By Bert Thompson
The other day I took out the Armstrong CD titled Ambassador Satch, and as I listened I again
marveled at his genius—the dazzling technique, the phrasing, the teeming ideas—as I
always do, but also began to think about his influence on jazz.
It has often been stated that Armstrong changed the course of the development of jazz, that
no jazz trumpet player—indeed, no jazz musician, regardless of instrument, or singer—
escapes his influence. That assessment gets no argument from me. But at the same time, I’m
not too sure about how totally positive this influence was.
It seems to me that Armstrong’s ascendance also resulted in loss, too. With the emphasis on
soloing that he ushered in, the collective improvisation element of jazz fell into decline. The
Ambassador Satch album illustrates it well—each track features a string of solos, between
two “bookends” of ensembles. Between Armstrong’s climbing into prominence and, say, the
outbreak of WWII, only in New Orleans was the ensemble element probably retained, but
that is not certain since few, if any, recordings exist of New Orleans bands prior to the
beginning of the “revival” that began in the late thirties/early forties when aficionados like
Frederic Ramsey and Charles Smith (Jazzmen, 1939) and Bill Russell (American Music
records, 1944) descended on New Orleans to interview and to record the older musicians still
playing in the yet prevalent style of collective improvisation.
In the thirties and on into the first half of the forties, swing was king and all bands had their
featured soloists, such as Krupa, Goodman, Hampton, James, et al. No change was apparent
when bebop took over—Parker, Gillespie, et al. were the “stars.” With a few notable
exceptions, such as Lu Watters’ Yerba Buena Jazz Band, for example, almost all bands playing
“Dixieland” (outside of New Orleans, at least) during the traditional jazz revival subscribed
to the All-Star “formula” of solos sandwiched between an opening ensemble chorus or two
and a closing chorus or two, as many, even most, still do to this day.
This is not to denigrate Armstrong at all, but I regret that with the advent of the “all-stars”
came the eclipse of the “no-stars” of the New Orleans ensemble playing where no soloist
took center stage with everyone else except the rhythm section dropping out.
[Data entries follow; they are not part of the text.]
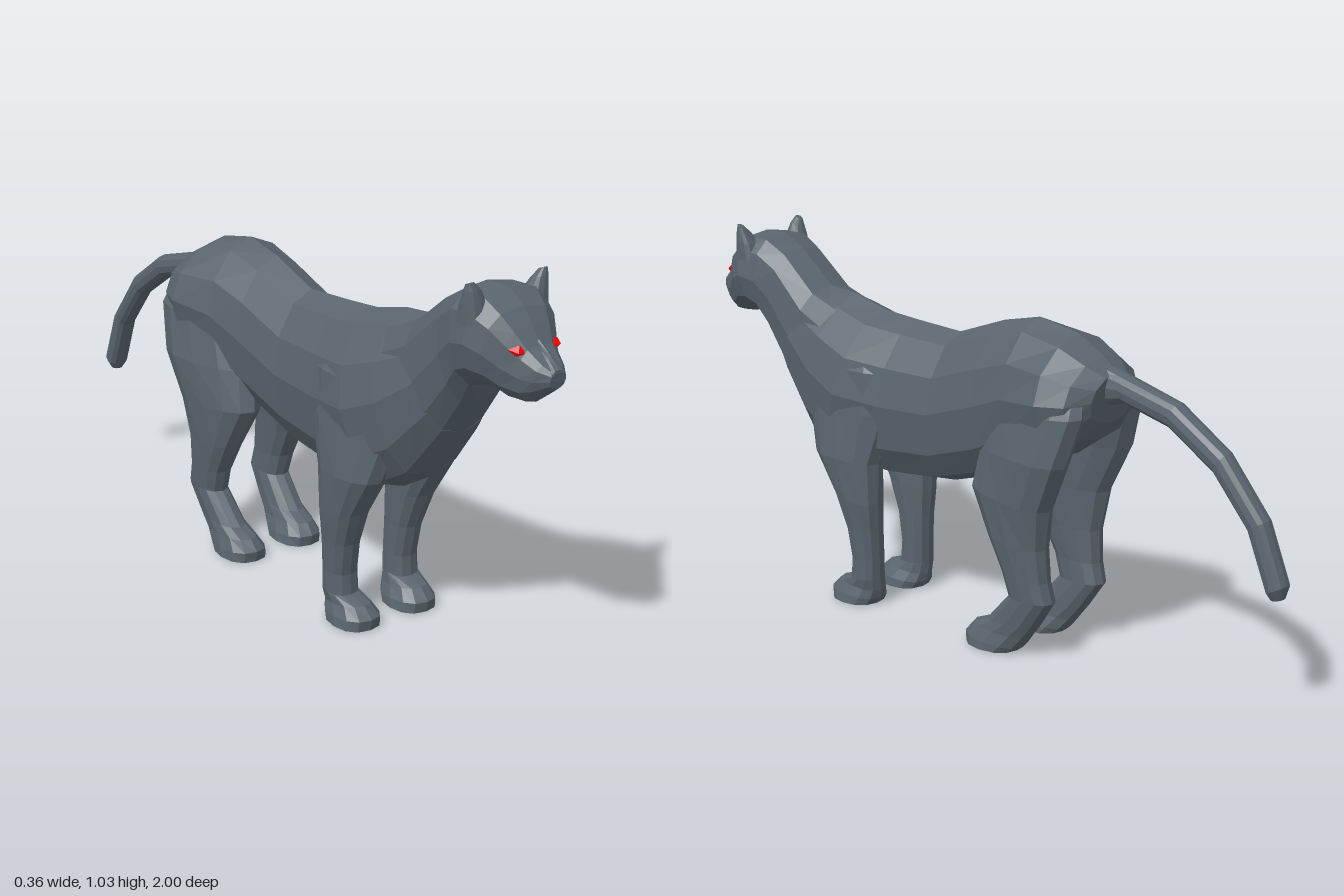
import * as THREE from 'three';

const coat = new THREE.MeshStandardMaterial({ color: 0x59646d, flatShading: true });
const red = new THREE.MeshStandardMaterial({ color: 0xff0000, flatShading: true });
const SIDES = 12;

// Skin over rings. Each ring: [zA, yA, zB, yB, halfWidth, xA, xB], where A and B are
// the top and bottom (or front and back) points of its middle line.
// powerA and powerB set how square (low) or pointed (high) the two halves are.
function loft(name, rings, { side = 1, powerA = 0.85, powerB = 0.85 } = {}) {
  const pos = [], index = [];
  const bend = (v, power) => Math.sign(v) * Math.pow(Math.abs(v), power);
  for (const [zA, yA, zB, yB, w, xA = 0, xB = xA] of rings) {
    for (let i = 0; i < SIDES; i++) {
      const a = (i / SIDES) * Math.PI * 2;
      const power = Math.cos(a) > 0 ? powerA : powerB;
      const t = (1 - bend(Math.cos(a), power)) / 2;
      const x = side * (xA + (xB - xA) * t) + w * bend(Math.sin(a), power);
      pos.push(x, yA + (yB - yA) * t, zA + (zB - zA) * t);
    }
  }
  const last = rings.length - 1;
  for (let j = 0; j < last; j++) {
    for (let i = 0; i < SIDES; i++) {
      const n = (i + 1) % SIDES;
      const a = j * SIDES + i, b = j * SIDES + n, c = a + SIDES, d = b + SIDES;
      index.push(a, b, c, b, d, c);
    }
  }
  // end caps
  for (let i = 1; i < SIDES - 1; i++) {
    const e = last * SIDES;
    index.push(0, i + 1, i, e, e + i, e + i + 1);
  }
  const geo = new THREE.BufferGeometry();
  geo.setAttribute('position', new THREE.Float32BufferAttribute(pos, 3));
  geo.setIndex(index);
  const flat = geo.toNonIndexed();
  flat.computeVertexNormals();
  const mesh = new THREE.Mesh(flat, coat);
  mesh.name = name;
  return mesh;
}

// muzzle, face, skull and neck, running front to back
const headRings = [
  [1.0, 0.843, 0.995, 0.802, 0.024],
  [0.975, 0.862, 0.955, 0.772, 0.047],
  [0.935, 0.892, 0.93, 0.752, 0.063],
  [0.907, 0.93, 0.885, 0.753, 0.088],
  [0.875, 0.968, 0.85, 0.768, 0.112],
  [0.83, 1.0, 0.80, 0.768, 0.13],
  [0.75, 1.0, 0.77, 0.745, 0.122],
  [0.68, 0.965, 0.74, 0.69, 0.112],
  [0.56, 0.87, 0.66, 0.57, 0.118],
  [0.46, 0.84, 0.57, 0.47, 0.12],
];

// shoulders, chest, belly and rump
const trunkRings = [
  [0.60, 0.89, 0.68, 0.60, 0.112],
  [0.56, 0.87, 0.66, 0.57, 0.122],
  [0.46, 0.86, 0.57, 0.45, 0.145],
  [0.34, 0.83, 0.46, 0.385, 0.162],
  [0.22, 0.82, 0.27, 0.37, 0.14],
  [0.06, 0.81, 0.08, 0.39, 0.13],
  [-0.10, 0.865, -0.09, 0.44, 0.135],
  [-0.22, 0.89, -0.20, 0.50, 0.15],
  [-0.35, 0.865, -0.35, 0.55, 0.177],
  [-0.43, 0.82, -0.42, 0.60, 0.15],
  [-0.475, 0.785, -0.455, 0.65, 0.09],
];

const tailRings = [
  [-0.42, 0.81, -0.44, 0.69, 0.045],
  [-0.49, 0.787, -0.51, 0.712, 0.038],
  [-0.67, 0.738, -0.65, 0.675, 0.034],
  [-0.82, 0.64, -0.785, 0.588, 0.032],
  [-0.94, 0.495, -0.89, 0.465, 0.032],
  [-1.0, 0.345, -0.95, 0.32, 0.033],
  [-0.993, 0.31, -0.96, 0.303, 0.018],
];

// legs run from the sole up to the shoulder or hip
const frontLegRings = [
  [0.45, 0, 0.30, 0, 0.064, 0.093],
  [0.455, 0.03, 0.285, 0.02, 0.06, 0.093],
  [0.425, 0.06, 0.28, 0.045, 0.047, 0.095],
  [0.375, 0.075, 0.28, 0.08, 0.044, 0.10],
  [0.37, 0.13, 0.28, 0.14, 0.043, 0.10],
  [0.385, 0.22, 0.28, 0.22, 0.046, 0.103],
  [0.425, 0.32, 0.275, 0.30, 0.053, 0.108],
  [0.50, 0.43, 0.27, 0.42, 0.057, 0.11],
  [0.55, 0.57, 0.22, 0.56, 0.062, 0.085, 0.095],
  [0.52, 0.68, 0.23, 0.68, 0.058, 0.08, 0.09],
  [0.45, 0.75, 0.28, 0.74, 0.03, 0.07, 0.08],
];

const hindLegRings = [
  [-0.07, 0, -0.23, 0, 0.064, 0.094],
  [-0.065, 0.03, -0.25, 0.015, 0.06, 0.095],
  [-0.09, 0.06, -0.28, 0.05, 0.048, 0.098],
  [-0.14, 0.08, -0.31, 0.09, 0.044, 0.10],
  [-0.22, 0.165, -0.36, 0.165, 0.041, 0.105],
  [-0.20, 0.23, -0.345, 0.22, 0.043, 0.108],
  [-0.15, 0.32, -0.34, 0.31, 0.05, 0.105, 0.112],
  [-0.08, 0.44, -0.36, 0.42, 0.06, 0.09, 0.122],
  [-0.10, 0.55, -0.42, 0.55, 0.065, 0.075, 0.135],
  [-0.14, 0.66, -0.46, 0.68, 0.06, 0.07, 0.12],
  [-0.22, 0.76, -0.44, 0.76, 0.035, 0.07, 0.09],
];

const earRings = [
  [0.845, 0.93, 0.765, 0.93, 0.035, 0.092],
  [0.838, 0.98, 0.78, 0.975, 0.03, 0.096],
  [0.832, 1.01, 0.795, 1.003, 0.021, 0.103],
  [0.825, 1.03, 0.805, 1.022, 0.009, 0.112],
];

export function createModel() {
  const model = new THREE.Group();
  model.name = 'bigCat';

  model.add(loft('headAndNeck', headRings, { powerA: 0.72, powerB: 0.9 }));
  model.add(loft('trunk', trunkRings, { powerA: 1.1, powerB: 0.85 }));
  model.add(loft('tail', tailRings));

  for (const side of [1, -1]) {
    const tag = side > 0 ? 'left' : 'right';
    model.add(loft(tag + 'FrontLeg', frontLegRings, { side }));
    model.add(loft(tag + 'HindLeg', hindLegRings, { side }));
    model.add(loft(tag + 'Ear', earRings, { side }));

    // slanted eye
    const eye = new THREE.Mesh(new THREE.OctahedronGeometry(0.023), red);
    eye.name = tag + 'Eye';
    eye.scale.set(1, 0.7, 0.6);
    eye.position.set(side * 0.057, 0.881, 0.923);
    eye.rotation.set(0, side * 0.55, side * 0.25);
    model.add(eye);
  }

  // wedge of the nose, narrowing up between the eyes
  model.add(loft('nose', [
    [0.999, 0.848, 0.998, 0.82, 0.022],
    [0.97, 0.874, 0.96, 0.83, 0.016],
    [0.93, 0.902, 0.92, 0.86, 0.008],
  ], { powerA: 1, powerB: 1 }));
  return model;
}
And ironically
it seems to have had its genesis largely at the hands of a New Orleanean, which Armstrong,
after all, was.
Today, as I have often said, one will find more practitioners of the New Orleans uptown
style of jazz in the U.K., Canada, Europe, Japan, even Australia, than here in the U.S.,
particularly in New Orleans itself. (No use looking to Preservation Hall to find it. None is
being preserved and on offer there today, as it once was.) One cannot hear it at any of the
jazz festivals here in the U.S., including that “daddy of them all,” Sacramento, which
usually boasts of having a100 or more bands—but not one of which over the last good many
years has played New Orleans-style jazz. While it is exciting to listen to an accomplished
soloist such as Armstrong, nothing to my ears surpasses the ecstasy that comes from an
ensemble that is “in the groove” while improvising collectively.
If traditional or dixieland or whatever-you-want-to-call-it jazz is a “niche” type, surely New
Orleans uptown jazz is a “niche within a niche,” almost to the point of disappearance.
Perhaps another “revival” will be needed to facilitate a comeback.